Verbatim copy without images: return all of the data as it stands.
□ □ □ □ □
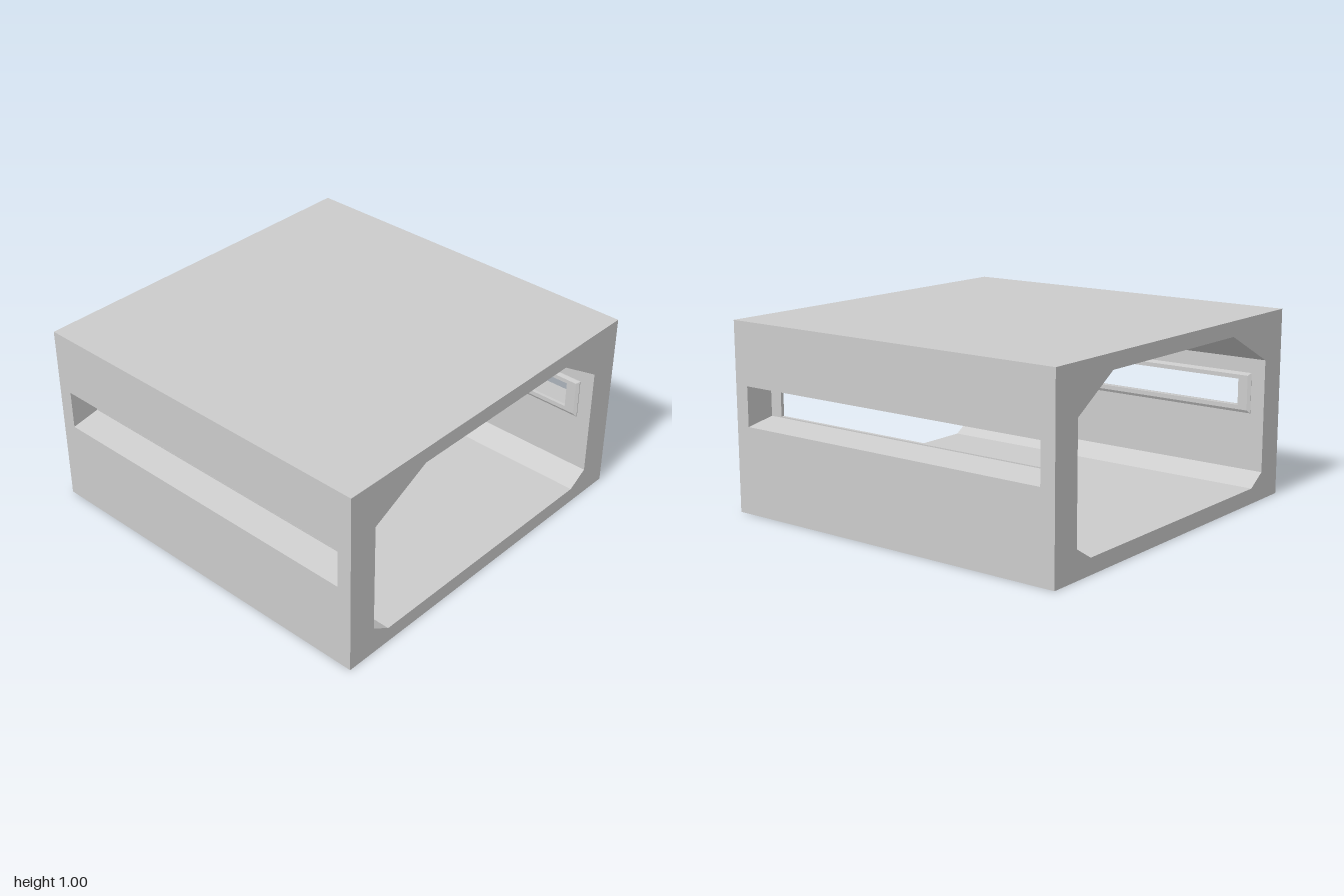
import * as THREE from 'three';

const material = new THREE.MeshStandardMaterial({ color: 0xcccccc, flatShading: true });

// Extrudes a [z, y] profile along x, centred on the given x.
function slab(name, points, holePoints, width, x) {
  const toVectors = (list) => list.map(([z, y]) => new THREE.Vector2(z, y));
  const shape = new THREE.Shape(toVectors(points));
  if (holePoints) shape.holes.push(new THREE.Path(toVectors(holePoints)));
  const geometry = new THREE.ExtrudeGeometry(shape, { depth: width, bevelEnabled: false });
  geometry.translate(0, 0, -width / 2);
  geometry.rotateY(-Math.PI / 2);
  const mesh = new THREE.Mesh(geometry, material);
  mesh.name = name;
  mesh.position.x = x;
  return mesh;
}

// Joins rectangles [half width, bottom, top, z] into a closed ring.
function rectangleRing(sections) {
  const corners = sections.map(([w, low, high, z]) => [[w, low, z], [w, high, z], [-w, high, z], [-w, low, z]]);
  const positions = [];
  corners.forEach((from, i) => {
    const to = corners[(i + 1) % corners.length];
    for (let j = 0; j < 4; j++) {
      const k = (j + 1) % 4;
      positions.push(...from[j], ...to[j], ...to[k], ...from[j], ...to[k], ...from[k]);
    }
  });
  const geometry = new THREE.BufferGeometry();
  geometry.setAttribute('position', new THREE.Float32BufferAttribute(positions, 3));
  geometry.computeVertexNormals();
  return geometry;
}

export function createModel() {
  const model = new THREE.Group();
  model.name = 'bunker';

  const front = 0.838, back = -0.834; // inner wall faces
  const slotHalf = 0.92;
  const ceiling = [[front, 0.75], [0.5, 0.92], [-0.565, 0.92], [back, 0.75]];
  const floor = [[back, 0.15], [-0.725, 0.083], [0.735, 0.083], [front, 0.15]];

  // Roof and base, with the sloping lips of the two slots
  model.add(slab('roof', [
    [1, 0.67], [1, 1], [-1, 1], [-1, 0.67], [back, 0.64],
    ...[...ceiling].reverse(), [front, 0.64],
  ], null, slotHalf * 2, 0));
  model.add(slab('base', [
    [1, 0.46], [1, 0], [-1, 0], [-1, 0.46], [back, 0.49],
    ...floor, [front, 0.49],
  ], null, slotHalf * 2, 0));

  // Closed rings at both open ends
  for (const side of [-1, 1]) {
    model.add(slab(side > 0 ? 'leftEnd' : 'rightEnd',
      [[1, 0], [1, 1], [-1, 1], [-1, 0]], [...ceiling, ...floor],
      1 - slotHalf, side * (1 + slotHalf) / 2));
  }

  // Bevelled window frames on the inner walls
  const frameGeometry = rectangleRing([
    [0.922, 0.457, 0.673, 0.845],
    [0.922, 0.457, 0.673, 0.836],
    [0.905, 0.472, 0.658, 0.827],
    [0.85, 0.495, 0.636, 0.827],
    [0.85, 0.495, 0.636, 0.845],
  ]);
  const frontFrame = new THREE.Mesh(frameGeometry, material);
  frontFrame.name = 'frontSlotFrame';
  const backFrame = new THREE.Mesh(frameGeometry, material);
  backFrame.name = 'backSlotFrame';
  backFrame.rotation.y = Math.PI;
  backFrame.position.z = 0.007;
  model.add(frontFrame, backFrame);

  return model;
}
□ □ □ □ □
#### Answer to the exercise
import * as THREE from 'three';

const material = new THREE.MeshStandardMaterial({ color: 0xcccccc, flatShading: true });

// Extrudes a [z, y] profile along x, centred on the given x.
function slab(name, points, holePoints, width, x) {
  const toVectors = (list) => list.map(([z, y]) => new THREE.Vector2(z, y));
  const shape = new THREE.Shape(toVectors(points));
  if (holePoints) shape.holes.push(new THREE.Path(toVectors(holePoints)));
  const geometry = new THREE.ExtrudeGeometry(shape, { depth: width, bevelEnabled: false });
  geometry.translate(0, 0, -width / 2);
  geometry.rotateY(-Math.PI / 2);
  const mesh = new THREE.Mesh(geometry, material);
  mesh.name = name;
  mesh.position.x = x;
  return mesh;
}

// Joins rectangles [half width, bottom, top, z] into a closed ring.
function rectangleRing(sections) {
  const corners = sections.map(([w, low, high, z]) => [[w, low, z], [w, high, z], [-w, high, z], [-w, low, z]]);
  const positions = [];
  corners.forEach((from, i) => {
    const to = corners[(i + 1) % corners.length];
    for (let j = 0; j < 4; j++) {
      const k = (j + 1) % 4;
      positions.push(...from[j], ...to[j], ...to[k], ...from[j], ...to[k], ...from[k]);
    }
  });
  const geometry = new THREE.BufferGeometry();
  geometry.setAttribute('position', new THREE.Float32BufferAttribute(positions, 3));
  geometry.computeVertexNormals();
  return geometry;
}

export function createModel() {
  const model = new THREE.Group();
  model.name = 'bunker';

  const front = 0.838, back = -0.834; // inner wall faces
  const slotHalf = 0.92;
  const ceiling = [[front, 0.75], [0.5, 0.92], [-0.565, 0.92], [back, 0.75]];
  const floor = [[back, 0.15], [-0.725, 0.083], [0.735, 0.083], [front, 0.15]];

  // Roof and base, with the sloping lips of the two slots
  model.add(slab('roof', [
    [1, 0.67], [1, 1], [-1, 1], [-1, 0.67], [back, 0.64],
    ...[...ceiling].reverse(), [front, 0.64],
  ], null, slotHalf * 2, 0));
  model.add(slab('base', [
    [1, 0.46], [1, 0], [-1, 0], [-1, 0.46], [back, 0.49],
    ...floor, [front, 0.49],
  ], null, slotHalf * 2, 0));

  // Closed rings at both open ends
  for (const side of [-1, 1]) {
    model.add(slab(side > 0 ? 'leftEnd' : 'rightEnd',
      [[1, 0], [1, 1], [-1, 1], [-1, 0]], [...ceiling, ...floor],
      1 - slotHalf, side * (1 + slotHalf) / 2));
  }

  // Bevelled window frames on the inner walls
  const frameGeometry = rectangleRing([
    [0.922, 0.457, 0.673, 0.845],
    [0.922, 0.457, 0.673, 0.836],
    [0.905, 0.472, 0.658, 0.827],
    [0.85, 0.495, 0.636, 0.827],
    [0.85, 0.495, 0.636, 0.845],
  ]);
  const frontFrame = new THREE.Mesh(frameGeometry, material);
  frontFrame.name = 'frontSlotFrame';
  const backFrame = new THREE.Mesh(frameGeometry, material);
  backFrame.name = 'backSlotFrame';
  backFrame.rotation.y = Math.PI;
  backFrame.position.z = 0.007;
  model.add(frontFrame, backFrame);

  return model;
}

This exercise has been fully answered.